U.S. Department of State spokesperson Heather Nauert condemned Galizia's death as "appalling violence in the strongest terms possible" in a press briefing Tuesday.
Nauert called for a "thorough, transparent" investigation, saying that the FBI is providing "specific assistance as needed" at the request of Maltese authorities.
Muscat described Galizia's death as a "barbaric attack" and a "political murder," as well as an assault on freedom of expression.
Galizia was "was one of my harshest critics, on a political and personal level," Muscat said. Galizia wrote that Muscat's wife, along with the country's energy minister and the government's chief of staff, had offshore holdings in Panama to receive money from Azerbaijan, according to the AP. Muscat and his wife denied that they had companies in Panama.
Thousands of people gathered in Sliema Monday night for a candlelight vigil in tribute to Galizia.
Herman Grech, the online editor of the Times of Malta, called her a "dedicated" journalist, adding "no one could stop her."
"She had this uncompromising state of mind. I didn't always agree with her methods. She got this niche of fighting corruption and I don't know any journalist in Malta who will be able to take back her investigations," Grech told ABC News.
The slain journalist had been a columnist for The Malta Independent for more than 20 years and also wrote a blog called the "Running Commentary." She is survived by her husband and three sons.

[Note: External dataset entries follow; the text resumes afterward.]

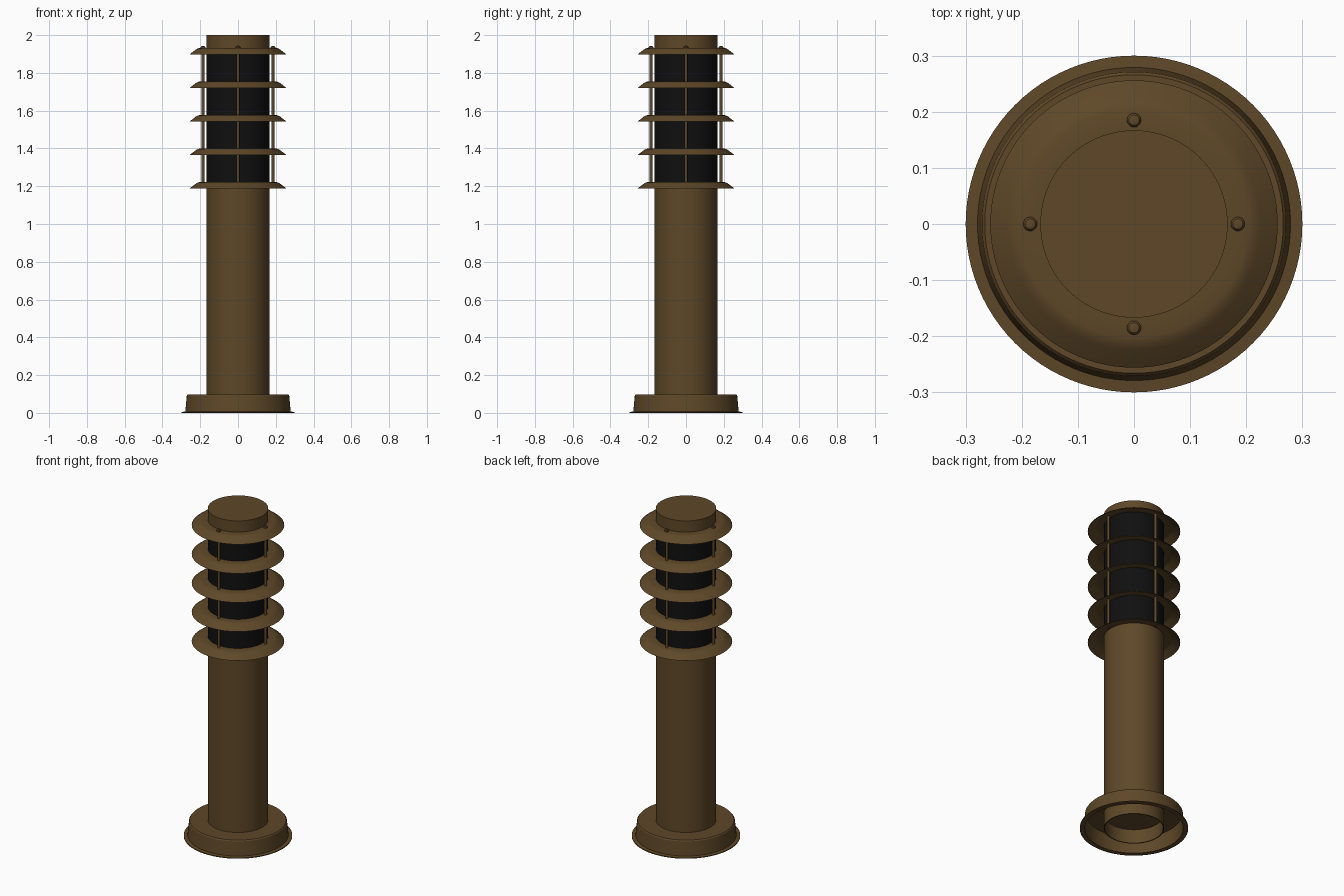
import bpy, bmesh, math
from mathutils import Matrix, Vector

cube = bpy.data.objects.get("Cube")
if cube:
    bpy.data.objects.remove(cube, do_unlink=True)


def material(name, color):
    m = bpy.data.materials.new(name)
    m.use_nodes = True
    m.diffuse_color = color
    m.node_tree.nodes["Principled BSDF"].inputs["Base Color"].default_value = color
    return m


bronze = material("bronze brown", (0.112, 0.064, 0.021, 1))
black = material("lamp black", (0.005, 0.005, 0.005, 1))


def lathe(name, profile, mat, center=(0, 0, 0), steps=96, closed=False):
    """Revolve a (radius, height) profile around a vertical axis."""
    bm = bmesh.new()
    verts = [bm.verts.new((r, 0, z)) for r, z in profile]
    edges = [bm.edges.new(pair) for pair in zip(verts, verts[1:])]
    if closed:
        edges.append(bm.edges.new((verts[-1], verts[0])))
    bmesh.ops.spin(bm, geom=verts + edges, cent=(0, 0, 0), axis=(0, 0, 1),
                   angle=math.tau, steps=steps)
    bmesh.ops.remove_doubles(bm, verts=bm.verts, dist=0.0001)
    bmesh.ops.recalc_face_normals(bm, faces=bm.faces)
    bmesh.ops.transform(bm, matrix=Matrix.Translation(Vector(center)), verts=bm.verts)
    mesh = bpy.data.meshes.new(name)
    bm.to_mesh(mesh)
    bm.free()
    mesh.materials.append(mat)
    ob = bpy.data.objects.new(name, mesh)
    bpy.context.collection.objects.link(ob)
    bpy.ops.object.select_all(action='DESELECT')
    ob.select_set(True)
    bpy.context.view_layer.objects.active = ob
    bpy.ops.object.shade_smooth_by_angle(angle=math.radians(30))
    return ob


POST_R = 0.167
LOW, SPACING, COUNT = 1.187, 0.1775, 5
TOP = LOW + SPACING * (COUNT - 1) + 0.035

# Hollow base cover with a thin flange
lathe("base_cover", [(0.3, 0), (0.3, 0.005), (0.279, 0.007), (0.271, 0.092),
                     (0.266, 0.098), (POST_R - 0.003, 0.098), (POST_R - 0.003, 0.092),
                     (0.264, 0.092), (0.272, 0)], bronze, closed=True)

# Post, open at the foot with a recessed plate inside
lathe("post", [(0, 0.085), (POST_R - 0.006, 0.085), (POST_R - 0.006, 0), (POST_R, 0),
               (POST_R, LOW + 0.03), (0, LOW + 0.03)], bronze)

# Dark lamp cylinder and the cap above it
lathe("lamp_cylinder", [(0, LOW + 0.03), (POST_R, LOW + 0.03),
                        (POST_R, TOP - 0.005), (0, TOP - 0.005)], black)
lathe("top_cap", [(0, TOP - 0.005), (POST_R, TOP - 0.005), (POST_R, 2), (0, 2)], bronze)

# Louvre rings: thin shells, flat inside and sloping down at the rim
louvre = [(POST_R - 0.002, 0.035), (0.203, 0.035), (0.214, 0.032), (0.225, 0.025),
          (0.256, 0.001), (0.254, 0), (0.222, 0.021), (0.212, 0.027),
          (0.202, 0.03), (POST_R - 0.002, 0.03)]
for i in range(COUNT):
    lathe(f"louvre_{i + 1}", [(r, z + LOW + i * SPACING) for r, z in louvre],
          bronze, closed=True)

# Four tie rods with small round heads
for i, side in enumerate(("left", "back", "right", "front")):
    a = i * math.pi / 2
    spot = (0.185 * math.cos(a), 0.185 * math.sin(a), 0)
    lathe(f"rod_{side}", [(0, LOW + 0.025), (0.008, LOW + 0.025), (0.008, TOP), (0, TOP)],
          bronze, spot, 20)
    lathe(f"rod_head_{side}", [(0, TOP - 0.002), (0.0125, TOP - 0.002), (0.0125, TOP + 0.004),
                               (0.009, TOP + 0.009), (0, TOP + 0.011)], bronze, spot, 20)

ABC News' Conor Finnegan and Ben Gittleson and The Associated Press contributed to this report.